● **Activity**: What is needed is every line of the material that contains "power".

● **Exercise input**:
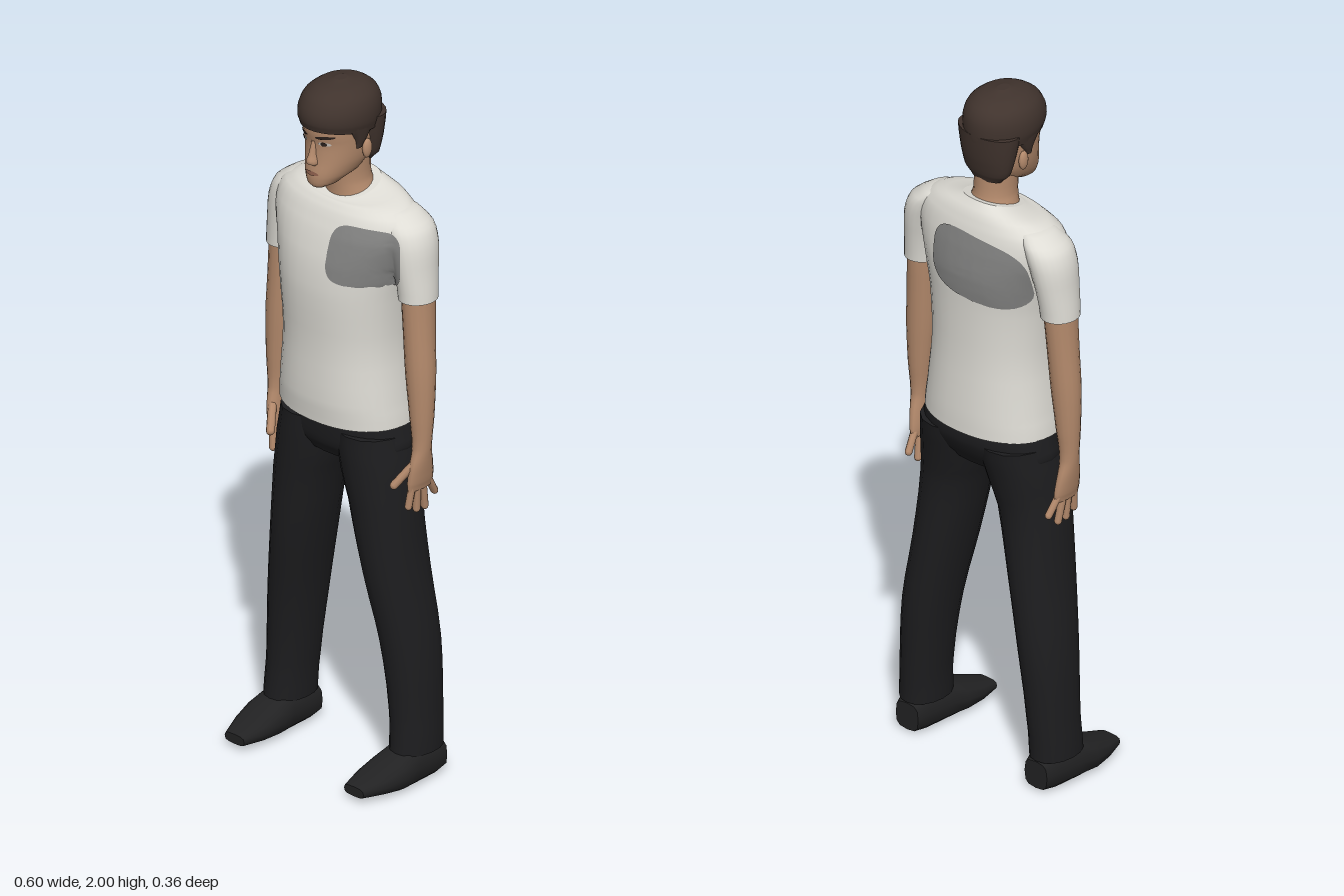
import * as THREE from 'three';

const flat = (name, color) => new THREE.MeshStandardMaterial({ name, color });
const mats = {
  skin: flat('skin', 0xb48a6c), hair: flat('hair', 0x40332d), shirt: flat('shirt', 0xdedcd5),
  grey: flat('grey panel', 0x828281), trousers: flat('trousers', 0x1d1d1f), shoe: flat('shoe', 0x222223),
  dark: flat('eye dark', 0x2b211d), lip: flat('lip', 0x8e604d), white: flat('eye white', 0xc9c2ba),
};

// Loft through oval sections [y, x, z, halfWidth, halfDepth, tilt], listed upwards
function loft(sections, { n = 24, sub = 3, power = 2, side = 1 } = {}) {
  const rows = [];
  const last = sections.length - 1;
  for (let i = 0; i <= last * sub; i++) {
    const k = Math.min(Math.floor(i / sub), last - 1), f = i / sub - k;
    const at = (m, c) => sections[Math.max(0, Math.min(last, m))][c] ?? 0;
    rows.push([0, 1, 2, 3, 4, 5].map((c) => {
      if (c === 0) return at(k, 0) + (at(k + 1, 0) - at(k, 0)) * f;
      const p1 = at(k, c), p2 = at(k + 1, c);
      const m1 = (p2 - at(k - 1, c)) / 2, m2 = (at(k + 2, c) - p1) / 2;
      const g = f * f, h = g * f;
      return (2 * h - 3 * g + 1) * p1 + (h - 2 * g + f) * m1 + (3 * g - 2 * h) * p2 + (h - g) * m2;
    }));
  }
  const pos = [], index = [];
  const bend = (v) => Math.sign(v) * Math.pow(Math.abs(v), 2 / power);
  const ring = ([y, x, z, a, b, tilt]) => {
    const start = pos.length / 3;
    for (let j = 0; j < n; j++) {
      const t = (j / n) * Math.PI * 2, dz = b * bend(Math.sin(t));
      pos.push(x * side + a * bend(Math.cos(t)), y + tilt * dz, z + dz);
    }
    return start;
  };
  const starts = rows.map(ring);
  for (let i = 0; i < starts.length - 1; i++) {
    for (let j = 0; j < n; j++) {
      const p = starts[i] + j, q = starts[i] + ((j + 1) % n);
      index.push(p, p + n, q, q, p + n, q + n);
    }
  }
  for (const top of [false, true]) {
    const row = rows[top ? rows.length - 1 : 0], s = ring(row), c = pos.length / 3;
    pos.push(row[1] * side, row[0], row[2]);
    for (let j = 0; j < n; j++) {
      const a = s + j, b = s + ((j + 1) % n);
      index.push(c, top ? b : a, top ? a : b);
    }
  }
  const geo = new THREE.BufferGeometry();
  geo.setAttribute('position', new THREE.Float32BufferAttribute(pos, 3));
  geo.setIndex(index);
  geo.computeVertexNormals();
  return geo;
}

// Thin rounded plate laid onto the front (dir 1) or back (dir -1) of the targets
function patch(targets, cx, cy, rx, ry, { dir = 1, power = 2, slant = 0, rings = 4, n = 24, lift = 0.003 } = {}) {
  const ray = new THREE.Raycaster(), pos = [], index = [];
  let z = 0;
  const add = (r, t) => {
    const bend = (v) => Math.sign(v) * Math.pow(Math.abs(v), 2 / power);
    const dx = dir * rx * r * bend(Math.cos(t));
    const x = cx + dx, y = cy + ry * r * bend(Math.sin(t)) + slant * dx;
    ray.set(new THREE.Vector3(x, y, dir), new THREE.Vector3(0, 0, -dir));
    const hit = ray.intersectObjects(targets)[0];
    if (hit) z = hit.point.z + dir * lift;
    pos.push(x, y, z);
  };
  add(0, 0);
  for (let i = 1; i <= rings; i++) for (let j = 0; j < n; j++) add(i / rings, (j / n) * Math.PI * 2);
  for (let j = 0; j < n; j++) {
    const k = (j + 1) % n;
    index.push(0, 1 + j, 1 + k);
    for (let i = 0; i < rings - 1; i++) {
      const a = 1 + i * n + j, b = 1 + i * n + k;
      index.push(a, a + n, b, b, a + n, b + n);
    }
  }
  const geo = new THREE.BufferGeometry();
  geo.setAttribute('position', new THREE.Float32BufferAttribute(pos, 3));
  geo.setIndex(index);
  geo.computeVertexNormals();
  return geo;
}

// Rounded finger between two points
function finger(from, to, radius) {
  const a = new THREE.Vector3(...from), b = new THREE.Vector3(...to), d = b.clone().sub(a);
  const geo = new THREE.CapsuleGeometry(radius, d.length(), 3, 8);
  geo.applyQuaternion(new THREE.Quaternion().setFromUnitVectors(new THREE.Vector3(0, 1, 0), d.normalize()));
  const mid = a.add(b).multiplyScalar(0.5);
  return geo.translate(mid.x, mid.y, mid.z);
}

export function createModel() {
  const model = new THREE.Group();
  model.name = 'standingMan';
  const add = (name, geo, mat) => {
    const mesh = new THREE.Mesh(geo, mat);
    mesh.name = name;
    model.add(mesh);
    return mesh;
  };

  // Shirt body, hem to collar
  const cloth = [add('shirtBody', loft([
    [1.03, 0, -0.027, 0.203, 0.15], [1.1, 0, -0.023, 0.195, 0.152], [1.25, 0, -0.02, 0.182, 0.146],
    [1.4, 0, -0.017, 0.193, 0.149], [1.5, 0, -0.023, 0.212, 0.146], [1.58, 0, -0.028, 0.235, 0.129],
    [1.635, 0, -0.034, 0.228, 0.11], [1.668, 0, -0.037, 0.175, 0.092, -0.08], [1.684, 0, -0.033, 0.082, 0.074, -0.28],
  ], { n: 36, power: 2.2 }), mats.shirt)];

  // Hips
  add('hips', loft([
    [0.915, 0, -0.03, 0.13, 0.095], [0.95, 0, -0.033, 0.205, 0.115],
    [1.0, 0, -0.04, 0.203, 0.128], [1.06, 0, -0.037, 0.19, 0.127],
  ], { power: 2.3 }), mats.trousers);

  for (const side of [1, -1]) {
    const word = side > 0 ? 'left' : 'right';
    cloth.push(add(word + 'Sleeve', loft([
      [1.42, 0.243, -0.038, 0.051, 0.057], [1.5, 0.235, -0.04, 0.051, 0.066], [1.57, 0.223, -0.043, 0.056, 0.074],
      [1.62, 0.204, -0.045, 0.056, 0.072], [1.655, 0.17, -0.047, 0.042, 0.052], [1.668, 0.15, -0.047, 0.012, 0.02],
    ], { side }), mats.shirt));

    // Bare arm running into the palm
    add(word + 'Arm', loft([
      [0.865, 0.256, -0.03, 0.012, 0.044], [0.89, 0.258, -0.03, 0.017, 0.046], [0.94, 0.263, -0.028, 0.021, 0.04],
      [0.99, 0.266, -0.028, 0.025, 0.028], [1.08, 0.264, -0.03, 0.033, 0.034], [1.2, 0.258, -0.032, 0.041, 0.041],
      [1.32, 0.25, -0.035, 0.042, 0.045], [1.45, 0.243, -0.038, 0.043, 0.05],
    ], { n: 16, side }), mats.skin);
    const tips = [[0.006, 0.818], [-0.024, 0.802], [-0.055, 0.8], [-0.092, 0.832]];
    tips.forEach(([z, y], i) => add(word + 'Finger' + (i + 1),
      finger([side * 0.257, 0.885, -0.002 - i * 0.019], [side * 0.25, y, z], 0.0105), mats.skin));
    add(word + 'Thumb', finger([side * 0.258, 0.94, 0], [side * 0.228, 0.885, 0.038], 0.012), mats.skin);

    // Trouser leg and shoe
    add(word + 'Leg', loft([
      [0.09, 0.232, -0.042, 0.06, 0.08], [0.2, 0.226, -0.047, 0.061, 0.079], [0.4, 0.206, -0.045, 0.069, 0.09],
      [0.6, 0.17, -0.03, 0.076, 0.1], [0.8, 0.138, -0.022, 0.089, 0.103],
      [0.92, 0.113, -0.03, 0.102, 0.117], [1.0, 0.102, -0.038, 0.1, 0.126],
    ], { n: 16, side, power: 2.2 }), mats.trousers);
    add(word + 'Shoe', loft([
      [-0.12, 0.23, -0.047, 0.04, 0.04], [-0.08, 0.231, -0.056, 0.052, 0.053], [0, 0.231, -0.055, 0.058, 0.053],
      [0.06, 0.23, -0.044, 0.062, 0.041], [0.12, 0.225, -0.036, 0.055, 0.027], [0.182, 0.22, -0.029, 0.036, 0.014],
    ], { n: 12, sub: 1, power: 3.2, side }).rotateX(Math.PI / 2), mats.shoe);
    add(word + 'ShoeCuff', loft([
      [0.05, 0.231, -0.04, 0.052, 0.07], [0.12, 0.231, -0.04, 0.05, 0.07],
    ], { n: 12, sub: 1, side }), mats.shoe);
  }

  // Grey panels on the chest and upper back
  add('chestPanel', patch(cloth, 0.148, 1.54, 0.094, 0.082, { power: 4, rings: 10, n: 40 }), mats.grey);
  add('backPanel', patch(cloth, -0.045, 1.53, 0.15, 0.092, { dir: -1, power: 3.4, slant: 0.1, rings: 10, n: 40 }), mats.grey);

  // Neck and head
  add('neck', loft([
    [1.63, 0, -0.035, 0.085, 0.07], [1.67, 0, -0.033, 0.07, 0.067], [1.71, 0, -0.025, 0.057, 0.062], [1.78, 0, -0.02, 0.058, 0.065],
  ]), mats.skin);
  const head = add('head', loft([
    [1.712, 0, 0.085, 0.02, 0.022], [1.722, 0, 0.07, 0.038, 0.046], [1.75, 0, 0.035, 0.06, 0.083],
    [1.79, 0, 0.014, 0.075, 0.098], [1.84, 0, 0.01, 0.081, 0.1], [1.875, 0, 0.013, 0.083, 0.104],
    [1.92, 0, 0.01, 0.083, 0.102], [1.97, 0, 0.01, 0.05, 0.06],
  ], { n: 32, power: 2.15 }), mats.skin);
  add('nose', loft([
    [1.778, 0, 0.107, 0.012, 0.008], [1.788, 0, 0.112, 0.017, 0.02], [1.81, 0, 0.108, 0.011, 0.017], [1.85, 0, 0.106, 0.007, 0.008],
  ], { n: 12 }), mats.skin);
  for (const s of [1, -1]) {
    add('ear', new THREE.SphereGeometry(1, 12, 8).scale(0.01, 0.028, 0.016).translate(s * 0.084, 1.815, -0.008), mats.skin);
    add('eyeWhite', patch([head], s * 0.036, 1.848, 0.016, 0.006), mats.white);
    add('iris', patch([head], s * 0.036, 1.849, 0.008, 0.0065, { lift: 0.005 }), mats.dark);
    add('eyebrow', patch([head], s * 0.038, 1.868, 0.024, 0.005, { slant: s * 0.1 }), mats.dark);
  }
  add('mouth', patch([head], 0, 1.757, 0.024, 0.006), mats.lip);

  // Hair: crown with fringe, nape and sideburns
  add('hairCrown', loft([
    [1.873, 0, 0.009, 0.094, 0.117, 0.12], [1.9, 0, 0.01, 0.101, 0.122, 0.06], [1.935, 0, 0.009, 0.1, 0.12],
    [1.965, 0, 0.007, 0.088, 0.105], [1.988, 0, 0.005, 0.06, 0.073], [2, 0, 0.005, 0.015, 0.02],
  ], { n: 32 }), mats.hair);
  add('hairNape', loft([
    [1.755, 0, -0.058, 0.05, 0.025], [1.78, 0, -0.056, 0.074, 0.038],
    [1.83, 0, -0.053, 0.087, 0.052], [1.9, 0, -0.05, 0.097, 0.062],
  ]), mats.hair);
  for (const side of [1, -1]) {
    add('sideburn', loft([
      [1.825, 0.079, 0.018, 0.006, 0.01], [1.85, 0.081, 0.012, 0.01, 0.022], [1.895, 0.084, 0.01, 0.014, 0.05],
    ], { n: 10, side }), mats.hair);
  }
  return model;
}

● **Written answer**:
function loft(sections, { n = 24, sub = 3, power = 2, side = 1 } = {}) {
  const bend = (v) => Math.sign(v) * Math.pow(Math.abs(v), 2 / power);
function patch(targets, cx, cy, rx, ry, { dir = 1, power = 2, slant = 0, rings = 4, n = 24, lift = 0.003 } = {}) {
    const bend = (v) => Math.sign(v) * Math.pow(Math.abs(v), 2 / power);
  ], { n: 36, power: 2.2 }), mats.shirt)];
  ], { power: 2.3 }), mats.trousers);
    ], { n: 16, side, power: 2.2 }), mats.trousers);
    ], { n: 12, sub: 1, power: 3.2, side }).rotateX(Math.PI / 2), mats.shoe);
  add('chestPanel', patch(cloth, 0.148, 1.54, 0.094, 0.082, { power: 4, rings: 10, n: 40 }), mats.grey);
  add('backPanel', patch(cloth, -0.045, 1.53, 0.15, 0.092, { dir: -1, power: 3.4, slant: 0.1, rings: 10, n: 40 }), mats.grey);
  ], { n: 32, power: 2.15 }), mats.skin);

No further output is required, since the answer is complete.